• Gary Plummer is returning to be president of the Jefferson City Area Chamber of Commerce, the same position he occupied in Jefferson City from 1988-1997.  Plummer has been president and CEO of the Wichita (KS) Regional Chamber of Commerce since 2011. He will replace Randy Allen who retired last July after 15 years in the position. He recently led the Wichita chamber through a separation of economic development functions, similar to what is underway in Jefferson City.

• A $3.2 million project to improve Business 50 West in St. Martins took a step forward when Cole County awarded the project to low-bidder Don Schnieders Excavating. The project includes wastewater improvements, curb and gutter and pavement upgrades from Babe Ruth Drive to Route T.  Don Schnieders Excavating completed Phase 1 of the project in 2015. The work will be funded by the county’s earmarked sales tax revenue.

Shari LePage

Shari LePage

• The Jefferson City School District hired Shari LePage in March to replace retiring chief financial officer Jason Hoffman. LePage spent the last 28 years with the Missouri Department of Elementary and Secondary Education, most recently as chief operating officer.  Prior to that she was the department’s chief budget officer. Hoffman has been the district’s CFO since 2006.

• Out in Ashland, development is underway for an entertainment park on a 37-acre parcel just west of the exit to Columbia Regional Airport called “Lakeside Ashland.” Plans call for a lake, outdoor movie theater, amphitheater, golf facility, event center, bar and restaurant. Developer Nic Parks of Columbia plans to have the drive-in and amphitheater open this summer.  Parks in owner of Silverball in downtown Columbia and Level Up in the Columbia Mall.

• A replica of the of the civil war marker taken down by the Jefferson City council last fall now stands in public view on private property at 801 Armory Drive. Jefferson City native Edith Vogel tried to obtain the original Sterling Price Civil War marker, but the city returned it to its original dedicators who plan to donate it to the Missouri Civil War Museum in St. Louis. Vogel found a bronze casting company in Florida who made the replica from photos. It is visible just north of the U.S. 50-54 interchange.

• Jefferson City’s COVID-19 emergency declarations and proclamations were extended until May 3 by the city council. The guidelines allow businesses to place signs for modified business operations, the option to participate “virtually” in public meetings, and mask requirements for in-person city meetings.

• Jefferson City Convention and Visitors Bureau will be seeking bids to repair the roof on Housing Unit 4 at the Missouri State Penitentiary. Housing Unit 4 was built in 1868 for Civil War criminals and is the oldest building on the property.

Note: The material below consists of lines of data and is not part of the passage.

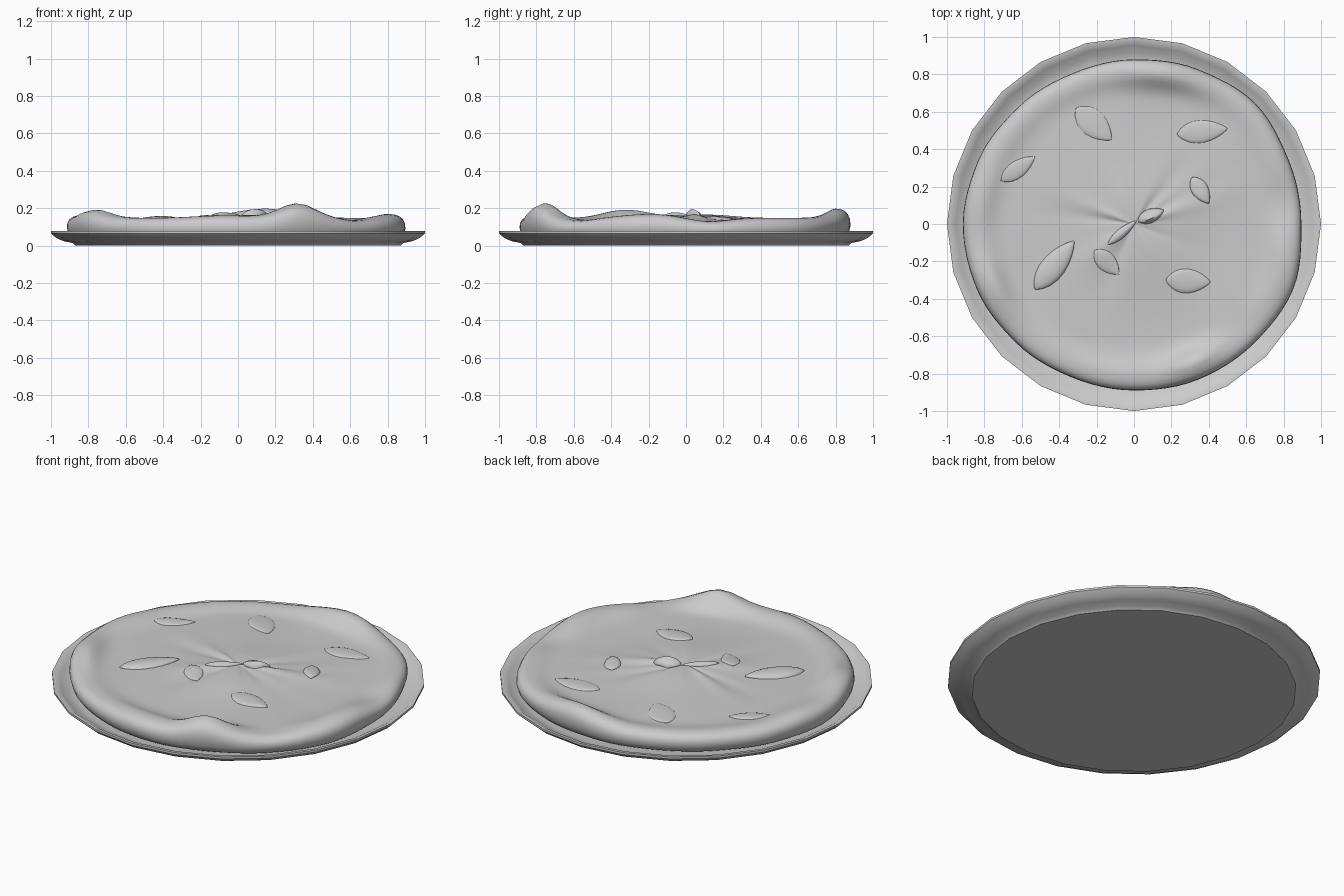
import bpy, bmesh
from math import sin, cos, pi, exp, hypot, atan2, radians, degrees

if "Cube" in bpy.data.objects:
    bpy.data.objects.remove(bpy.data.objects["Cube"])


def lathe(name, rings, sides, point, angle):
    """Skin rings of points, closing the first and last ring to a centre point."""
    bm = bmesh.new()
    rows = [[bm.verts.new(point(p, 2 * pi * i / sides)) for i in range(sides)] for p in rings]
    for a, b in zip(rows, rows[1:]):
        for i in range(sides):
            j = (i + 1) % sides
            bm.faces.new((a[i], a[j], b[j], b[i]))
    for row in (rows[0], rows[-1]):
        z = sum(v.co.z for v in row) / sides
        c = bm.verts.new((0, 0, z))
        for i in range(sides):
            bm.faces.new((row[i], row[(i + 1) % sides], c))
    bmesh.ops.recalc_face_normals(bm, faces=bm.faces)
    return finish(name, bm, angle)


def finish(name, bm, angle):
    me = bpy.data.meshes.new(name)
    bm.to_mesh(me)
    bm.free()
    ob = bpy.data.objects.new(name, me)
    bpy.context.collection.objects.link(ob)
    bpy.ops.object.select_all(action='DESELECT')
    ob.select_set(True)
    bpy.context.view_layer.objects.active = ob
    bpy.ops.object.shade_smooth_by_angle(angle=radians(angle))
    return ob


# Plate: 24-sided turned dish
plate = [(0.87, 0.0), (0.885, 0.014), (0.935, 0.024), (0.975, 0.043), (1.0, 0.066),
         (1.0, 0.078), (0.98, 0.077), (0.955, 0.062), (0.92, 0.041), (0.88, 0.031), (0.5, 0.029)]
lathe("plate", plate, 24, lambda p, t: (p[0] * cos(t), p[0] * sin(t), p[1]), 36)

# Pizza: uneven outline and crust height sampled around the circle
OUTLINE = [.895, .895, .915, .895, .88, .87, .88, .90, .915, .91, .895, .885, .89, .90, .905, .92]
# angle, spread, height
BUMPS = [(293, 10, .078), (203, 13, .044), (80, 16, .05), (172, 13, .018),
         (347, 15, .022), (8, 10, -.022), (265, 16, .014), (318, 9, -.014)]
# angle, spread, height of the folds running out from the middle
FOLDS = [(50, 9, -.012), (158, 8, .008), (172, 7, -.008), (18, 8, .012), (30, 7, -.006),
         (217, 12, .010), (245, 10, -.008), (300, 14, .007), (110, 16, .006), (340, 10, -.006)]


def swing(t, a):
    return (degrees(t) - a + 180) % 360 - 180


def edge(t):
    f = (t / (2 * pi) * 16) % 16
    i = int(f)
    u = f - i
    u = u * u * (3 - 2 * u)
    return OUTLINE[i] * (1 - u) + OUTLINE[(i + 1) % 16] * u


def crest(t):
    return .148 + sum(h * exp(-(swing(t, a) / w) ** 2) for a, w, h in BUMPS)


def top(f, t):
    """Surface height at a fraction of the radius."""
    x, y = f * cos(t), f * sin(t)
    z = .13 + .03 * exp(-(f / .42) ** 2)
    fade = min(1, f / .15) * exp(-(f / .5) ** 2)
    z += fade * sum(h * exp(-(swing(t, a) / w) ** 2) for a, w, h in FOLDS)
    z += .005 * sin(7 * x + 1) * sin(6 * y + 2) * min(1, f * 3)
    mid = .9 + .02 * max(0, sin(t))
    k = exp(-(abs(f - mid) / (.085 if f < mid else .12)) ** 2)
    return z * (1 - k) + crest(t) * k


def pizza_point(p, t):
    f, s = p
    r = edge(t) * f
    if s is None:
        z = top(f, t)
    else:
        z = .033 + (top(.94, t) - .033) * s
    return r * cos(t), r * sin(t), z


rings = [(.94, 0), (.975, .1), (.992, .28), (1, .5), (.997, .7), (.985, .85), (.965, .95)]
rings += [(.94 - .94 * i / 40, None) for i in range(40)]
lathe("pizza", rings, 96, pizza_point, 50)


# Basil leaves: tip, stem, width, crown height
LEAVES = [(-.31, .62, -.12, .45, .14, .010), (.23, .48, .50, .51, .12, .010),
          (-.71, .23, -.53, .36, .09, .010), (.31, .25, .40, .11, .09, .015),
          (.02, .015, .16, .075, .075, .03), (-.14, -.11, .015, .02, .05, .012),
          (-.53, -.35, -.32, -.09, .13, .022), (-.21, -.14, -.08, -.27, .10, .010),
          (.17, -.30, .41, -.31, .13, .012)]


def leaf(n, x0, y0, x1, y1, width, height):
    bm = bmesh.new()
    bmesh.ops.create_uvsphere(bm, u_segments=16, v_segments=10, radius=1)
    length = hypot(x1 - x0, y1 - y0)
    ux, uy = (x1 - x0) / length, (y1 - y0) / length
    for v in bm.verts:
        # poles run along the leaf, width tapers to the tips
        a, b, c = v.co.z, v.co.x, v.co.y
        taper = (1 - a * a) ** .3 if abs(a) < .999 else 0
        b *= taper * (1 - .2 * a)
        px = (x0 + x1) / 2 + ux * a * length / 2 - uy * b * width / 2
        py = (y0 + y1) / 2 + uy * a * length / 2 + ux * b * width / 2
        t = atan2(py, px)
        z = top(hypot(px, py) / edge(t), t) + c * (height if c > 0 else .006)
        v.co = (px, py, z)
    bmesh.ops.recalc_face_normals(bm, faces=bm.faces)
    finish(f"basil_leaf_{n}", bm, 60)


for n, row in enumerate(LEAVES, 1):
    leaf(n, *row)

The roof was severely damaged during the May 2019 tornado. The repairs are estimated to cost $600,000, which funded from tours the convention and visitors bureau conducts at the property. Construction is expected to begin this summer and be completed by fall.

• Missouri Department of Transportation officials are reminding motorists not to drive over the freshly painted stripes that will be applied to the state’s two-lane lettered roadways throughout the spring and summer. The paint contains glass beads, which reflect headlight beams to make the stripes more visible. The striping trains move 8-12 miles per hour, and drivers are reminded to stay behind the last truck, which is placed far behind the striping vehicle to allow time for the paint to dry. If you do get paint on your tires, it is water-based and MoDOT recommends a quick trip to a car wash or similar high-powered water hose.

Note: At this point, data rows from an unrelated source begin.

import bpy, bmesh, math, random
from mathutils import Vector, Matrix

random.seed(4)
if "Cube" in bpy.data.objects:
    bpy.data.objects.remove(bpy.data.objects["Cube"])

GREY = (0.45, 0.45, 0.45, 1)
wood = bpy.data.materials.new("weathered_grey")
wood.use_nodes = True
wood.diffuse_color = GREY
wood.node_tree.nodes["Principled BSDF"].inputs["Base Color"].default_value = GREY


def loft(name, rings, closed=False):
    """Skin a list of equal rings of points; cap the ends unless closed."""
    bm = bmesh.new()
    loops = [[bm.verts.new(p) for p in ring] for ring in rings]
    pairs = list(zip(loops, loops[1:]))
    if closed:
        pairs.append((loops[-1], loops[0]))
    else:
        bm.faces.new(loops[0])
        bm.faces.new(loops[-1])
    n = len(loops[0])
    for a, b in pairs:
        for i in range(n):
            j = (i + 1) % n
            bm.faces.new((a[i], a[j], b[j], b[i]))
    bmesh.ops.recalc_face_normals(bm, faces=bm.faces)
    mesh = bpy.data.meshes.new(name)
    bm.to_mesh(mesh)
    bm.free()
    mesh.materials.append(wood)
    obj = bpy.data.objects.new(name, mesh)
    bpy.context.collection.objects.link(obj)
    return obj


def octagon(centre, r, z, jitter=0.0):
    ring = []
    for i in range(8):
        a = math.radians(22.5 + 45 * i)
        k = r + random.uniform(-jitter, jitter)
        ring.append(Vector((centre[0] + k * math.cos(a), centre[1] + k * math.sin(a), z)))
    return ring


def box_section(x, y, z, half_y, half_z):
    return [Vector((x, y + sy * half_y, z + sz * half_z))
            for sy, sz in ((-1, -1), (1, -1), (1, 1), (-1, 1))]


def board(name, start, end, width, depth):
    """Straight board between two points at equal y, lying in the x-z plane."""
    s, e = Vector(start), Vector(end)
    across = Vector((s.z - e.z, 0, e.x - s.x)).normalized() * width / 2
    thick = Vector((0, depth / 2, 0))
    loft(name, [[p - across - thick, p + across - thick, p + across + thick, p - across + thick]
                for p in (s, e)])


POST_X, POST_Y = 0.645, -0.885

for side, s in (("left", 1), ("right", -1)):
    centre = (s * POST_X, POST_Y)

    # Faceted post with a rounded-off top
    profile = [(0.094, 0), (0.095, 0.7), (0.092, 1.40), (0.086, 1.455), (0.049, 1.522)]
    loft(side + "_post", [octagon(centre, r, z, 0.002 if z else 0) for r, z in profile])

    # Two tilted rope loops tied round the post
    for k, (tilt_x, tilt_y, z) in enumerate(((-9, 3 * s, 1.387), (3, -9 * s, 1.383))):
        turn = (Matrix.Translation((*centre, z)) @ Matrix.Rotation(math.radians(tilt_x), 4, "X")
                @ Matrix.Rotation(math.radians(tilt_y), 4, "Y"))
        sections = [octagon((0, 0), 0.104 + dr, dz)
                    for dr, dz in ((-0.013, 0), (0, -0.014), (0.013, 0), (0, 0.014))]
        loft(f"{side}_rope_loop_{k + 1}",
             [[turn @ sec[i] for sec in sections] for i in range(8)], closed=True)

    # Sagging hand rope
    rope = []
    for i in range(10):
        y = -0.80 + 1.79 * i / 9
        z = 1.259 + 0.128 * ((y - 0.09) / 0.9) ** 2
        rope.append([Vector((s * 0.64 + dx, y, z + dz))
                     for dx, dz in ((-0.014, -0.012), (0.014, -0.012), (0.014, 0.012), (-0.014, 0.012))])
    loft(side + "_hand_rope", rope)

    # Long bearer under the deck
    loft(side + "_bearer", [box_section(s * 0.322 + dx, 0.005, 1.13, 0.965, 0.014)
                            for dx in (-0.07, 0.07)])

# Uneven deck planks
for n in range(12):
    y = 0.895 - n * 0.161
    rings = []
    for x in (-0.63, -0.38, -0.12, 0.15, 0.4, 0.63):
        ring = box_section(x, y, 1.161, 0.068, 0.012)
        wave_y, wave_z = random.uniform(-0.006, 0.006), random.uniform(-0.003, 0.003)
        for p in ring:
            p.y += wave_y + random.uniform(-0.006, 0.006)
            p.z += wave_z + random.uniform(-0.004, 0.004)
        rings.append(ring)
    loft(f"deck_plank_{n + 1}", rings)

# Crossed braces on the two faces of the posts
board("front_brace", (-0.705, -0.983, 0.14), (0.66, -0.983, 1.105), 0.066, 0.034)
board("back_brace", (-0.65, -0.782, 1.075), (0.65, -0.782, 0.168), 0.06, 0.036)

bird

A Bird electric scooter.

• Jefferson City staff are in discussions with scooter-sharing company Bird about the company bringing a fleet of its rentable electric scooters to the city. The city council voted in favor considering agreements from any scooter-sharing companies, providing they meet certain requirements – as opposed to an exclusive agreement with a single company. Bird promotes its scooters as being eco-friendly and traffic-reducing. Also, data gathered from the scooters can help cities analyze traffic trends, identify issues and improve infrastructure.

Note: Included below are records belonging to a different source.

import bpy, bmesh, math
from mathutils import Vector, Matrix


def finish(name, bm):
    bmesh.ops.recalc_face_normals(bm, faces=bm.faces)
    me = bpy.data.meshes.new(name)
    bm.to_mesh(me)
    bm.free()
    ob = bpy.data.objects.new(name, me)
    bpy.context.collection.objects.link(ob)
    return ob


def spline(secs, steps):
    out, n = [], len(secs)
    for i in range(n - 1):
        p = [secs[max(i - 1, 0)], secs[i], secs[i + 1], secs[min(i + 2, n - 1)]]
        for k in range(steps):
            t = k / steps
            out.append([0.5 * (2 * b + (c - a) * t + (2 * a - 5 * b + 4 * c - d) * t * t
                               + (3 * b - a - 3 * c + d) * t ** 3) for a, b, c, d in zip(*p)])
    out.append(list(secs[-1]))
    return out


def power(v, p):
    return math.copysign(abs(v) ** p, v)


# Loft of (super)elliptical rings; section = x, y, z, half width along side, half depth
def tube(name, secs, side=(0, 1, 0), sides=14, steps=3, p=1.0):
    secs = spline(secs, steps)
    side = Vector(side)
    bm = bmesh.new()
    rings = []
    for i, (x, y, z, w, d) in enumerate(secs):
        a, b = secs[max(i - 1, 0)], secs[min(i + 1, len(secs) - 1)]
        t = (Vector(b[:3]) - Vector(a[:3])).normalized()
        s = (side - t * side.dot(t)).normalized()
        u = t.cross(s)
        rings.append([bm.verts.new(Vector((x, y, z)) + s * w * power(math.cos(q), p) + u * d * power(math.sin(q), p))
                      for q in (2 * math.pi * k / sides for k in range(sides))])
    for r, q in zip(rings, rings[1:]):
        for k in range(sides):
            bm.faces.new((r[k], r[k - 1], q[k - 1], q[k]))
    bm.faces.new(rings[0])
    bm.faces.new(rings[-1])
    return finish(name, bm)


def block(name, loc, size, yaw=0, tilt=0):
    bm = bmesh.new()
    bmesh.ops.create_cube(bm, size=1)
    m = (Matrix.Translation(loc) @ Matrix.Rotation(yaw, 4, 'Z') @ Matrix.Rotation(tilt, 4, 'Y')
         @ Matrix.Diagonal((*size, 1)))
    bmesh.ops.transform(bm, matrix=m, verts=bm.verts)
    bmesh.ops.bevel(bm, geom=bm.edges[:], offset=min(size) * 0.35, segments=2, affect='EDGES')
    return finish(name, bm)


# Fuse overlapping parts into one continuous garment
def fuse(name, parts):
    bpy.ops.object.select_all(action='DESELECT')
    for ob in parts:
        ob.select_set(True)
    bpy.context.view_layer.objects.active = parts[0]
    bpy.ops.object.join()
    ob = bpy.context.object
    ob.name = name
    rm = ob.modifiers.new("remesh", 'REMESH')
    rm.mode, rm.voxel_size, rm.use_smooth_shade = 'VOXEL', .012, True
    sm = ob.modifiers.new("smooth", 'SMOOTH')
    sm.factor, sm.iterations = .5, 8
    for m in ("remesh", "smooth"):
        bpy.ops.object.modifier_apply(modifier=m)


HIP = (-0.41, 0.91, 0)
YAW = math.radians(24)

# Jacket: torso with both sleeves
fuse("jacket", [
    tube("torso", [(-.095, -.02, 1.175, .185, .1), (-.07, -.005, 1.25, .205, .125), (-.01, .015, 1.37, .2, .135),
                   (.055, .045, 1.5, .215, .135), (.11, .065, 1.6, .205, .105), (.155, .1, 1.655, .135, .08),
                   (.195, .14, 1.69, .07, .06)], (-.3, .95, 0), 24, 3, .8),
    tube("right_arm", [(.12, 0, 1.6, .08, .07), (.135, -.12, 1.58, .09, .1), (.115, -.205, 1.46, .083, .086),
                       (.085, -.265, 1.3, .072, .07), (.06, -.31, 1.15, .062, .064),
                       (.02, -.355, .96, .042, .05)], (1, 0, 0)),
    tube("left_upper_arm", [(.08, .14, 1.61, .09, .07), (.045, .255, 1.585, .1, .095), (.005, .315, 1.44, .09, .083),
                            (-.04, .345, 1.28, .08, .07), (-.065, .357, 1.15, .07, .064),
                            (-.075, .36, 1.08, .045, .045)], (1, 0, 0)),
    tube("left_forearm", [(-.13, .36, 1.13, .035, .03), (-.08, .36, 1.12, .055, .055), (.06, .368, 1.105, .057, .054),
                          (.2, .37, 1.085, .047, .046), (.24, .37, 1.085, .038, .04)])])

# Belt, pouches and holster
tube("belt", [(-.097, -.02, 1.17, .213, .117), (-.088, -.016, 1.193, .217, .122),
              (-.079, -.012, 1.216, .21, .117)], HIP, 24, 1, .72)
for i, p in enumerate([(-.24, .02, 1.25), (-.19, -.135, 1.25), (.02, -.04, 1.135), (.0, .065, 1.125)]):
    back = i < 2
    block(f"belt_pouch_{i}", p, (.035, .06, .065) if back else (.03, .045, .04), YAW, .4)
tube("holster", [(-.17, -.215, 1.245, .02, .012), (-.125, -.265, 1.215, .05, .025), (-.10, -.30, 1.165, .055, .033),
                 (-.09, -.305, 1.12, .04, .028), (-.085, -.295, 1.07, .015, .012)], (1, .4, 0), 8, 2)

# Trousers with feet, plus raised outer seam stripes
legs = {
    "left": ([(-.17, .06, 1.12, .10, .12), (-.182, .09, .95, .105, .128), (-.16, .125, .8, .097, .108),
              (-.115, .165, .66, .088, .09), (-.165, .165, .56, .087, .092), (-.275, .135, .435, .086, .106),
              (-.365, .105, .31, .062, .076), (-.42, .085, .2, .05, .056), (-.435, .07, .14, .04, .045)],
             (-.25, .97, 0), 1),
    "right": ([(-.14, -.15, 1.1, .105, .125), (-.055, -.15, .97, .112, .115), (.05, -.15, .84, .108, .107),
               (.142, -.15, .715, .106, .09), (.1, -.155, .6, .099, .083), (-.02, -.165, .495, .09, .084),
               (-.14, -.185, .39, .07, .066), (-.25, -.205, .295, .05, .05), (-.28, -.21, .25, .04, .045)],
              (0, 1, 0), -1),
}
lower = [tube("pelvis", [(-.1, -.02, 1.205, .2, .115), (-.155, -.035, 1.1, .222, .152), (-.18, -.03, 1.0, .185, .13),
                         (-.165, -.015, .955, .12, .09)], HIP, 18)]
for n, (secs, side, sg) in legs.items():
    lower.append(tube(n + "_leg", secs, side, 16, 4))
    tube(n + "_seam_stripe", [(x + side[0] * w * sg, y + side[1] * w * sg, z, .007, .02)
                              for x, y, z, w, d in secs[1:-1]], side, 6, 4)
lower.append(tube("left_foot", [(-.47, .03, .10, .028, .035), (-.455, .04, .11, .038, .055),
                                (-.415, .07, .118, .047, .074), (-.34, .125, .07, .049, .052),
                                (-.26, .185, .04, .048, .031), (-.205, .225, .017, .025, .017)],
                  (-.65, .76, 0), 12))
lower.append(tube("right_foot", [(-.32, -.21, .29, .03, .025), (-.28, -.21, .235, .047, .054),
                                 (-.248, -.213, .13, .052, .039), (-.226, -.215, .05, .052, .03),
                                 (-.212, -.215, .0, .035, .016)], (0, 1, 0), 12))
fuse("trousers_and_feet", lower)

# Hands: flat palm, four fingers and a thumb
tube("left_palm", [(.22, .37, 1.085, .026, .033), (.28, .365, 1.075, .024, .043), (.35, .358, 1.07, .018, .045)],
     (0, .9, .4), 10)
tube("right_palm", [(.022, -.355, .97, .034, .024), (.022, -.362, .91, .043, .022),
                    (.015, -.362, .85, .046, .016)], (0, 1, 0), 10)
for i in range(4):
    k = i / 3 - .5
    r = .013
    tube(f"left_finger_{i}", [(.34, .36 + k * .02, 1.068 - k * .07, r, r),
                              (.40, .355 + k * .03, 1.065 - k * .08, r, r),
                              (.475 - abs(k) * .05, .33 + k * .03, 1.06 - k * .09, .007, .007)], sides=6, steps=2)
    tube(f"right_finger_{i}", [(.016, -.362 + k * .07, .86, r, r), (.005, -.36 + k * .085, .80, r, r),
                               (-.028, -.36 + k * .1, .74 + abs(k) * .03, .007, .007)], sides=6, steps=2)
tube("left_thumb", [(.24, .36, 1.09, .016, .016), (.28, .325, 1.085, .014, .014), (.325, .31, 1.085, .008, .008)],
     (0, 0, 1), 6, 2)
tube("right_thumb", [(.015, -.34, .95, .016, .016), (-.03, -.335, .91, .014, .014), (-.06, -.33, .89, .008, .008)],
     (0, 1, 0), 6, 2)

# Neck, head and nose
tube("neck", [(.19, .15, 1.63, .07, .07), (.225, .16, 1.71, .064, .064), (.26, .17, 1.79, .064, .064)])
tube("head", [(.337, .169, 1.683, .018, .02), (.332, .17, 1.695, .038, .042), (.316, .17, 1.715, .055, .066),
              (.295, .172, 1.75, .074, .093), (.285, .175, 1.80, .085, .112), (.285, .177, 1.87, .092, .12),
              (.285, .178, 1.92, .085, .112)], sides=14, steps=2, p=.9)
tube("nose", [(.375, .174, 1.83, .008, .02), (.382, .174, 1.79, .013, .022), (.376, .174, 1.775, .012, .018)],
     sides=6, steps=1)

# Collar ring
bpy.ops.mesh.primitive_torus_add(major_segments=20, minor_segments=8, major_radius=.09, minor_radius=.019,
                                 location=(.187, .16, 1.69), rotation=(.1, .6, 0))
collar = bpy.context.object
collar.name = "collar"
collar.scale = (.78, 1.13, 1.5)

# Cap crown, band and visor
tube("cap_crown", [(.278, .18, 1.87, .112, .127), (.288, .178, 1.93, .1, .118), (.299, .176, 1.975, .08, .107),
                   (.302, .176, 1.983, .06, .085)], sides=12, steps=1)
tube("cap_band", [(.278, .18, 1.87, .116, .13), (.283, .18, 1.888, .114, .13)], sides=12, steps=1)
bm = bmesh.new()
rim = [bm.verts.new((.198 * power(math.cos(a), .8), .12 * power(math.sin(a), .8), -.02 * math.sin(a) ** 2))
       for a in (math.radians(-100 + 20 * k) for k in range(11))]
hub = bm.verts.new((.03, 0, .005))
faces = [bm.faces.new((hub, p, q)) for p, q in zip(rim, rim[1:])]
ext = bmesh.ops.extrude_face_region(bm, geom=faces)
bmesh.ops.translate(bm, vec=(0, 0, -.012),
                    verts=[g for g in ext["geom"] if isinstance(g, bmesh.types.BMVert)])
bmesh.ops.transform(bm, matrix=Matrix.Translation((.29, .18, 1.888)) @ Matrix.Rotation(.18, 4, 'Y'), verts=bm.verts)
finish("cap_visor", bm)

(Mike Murphy is President of BUZ Communications, which publishes Jefferson City BUZ. Feedback welcome, please send to m.murphy@buzcomm.com)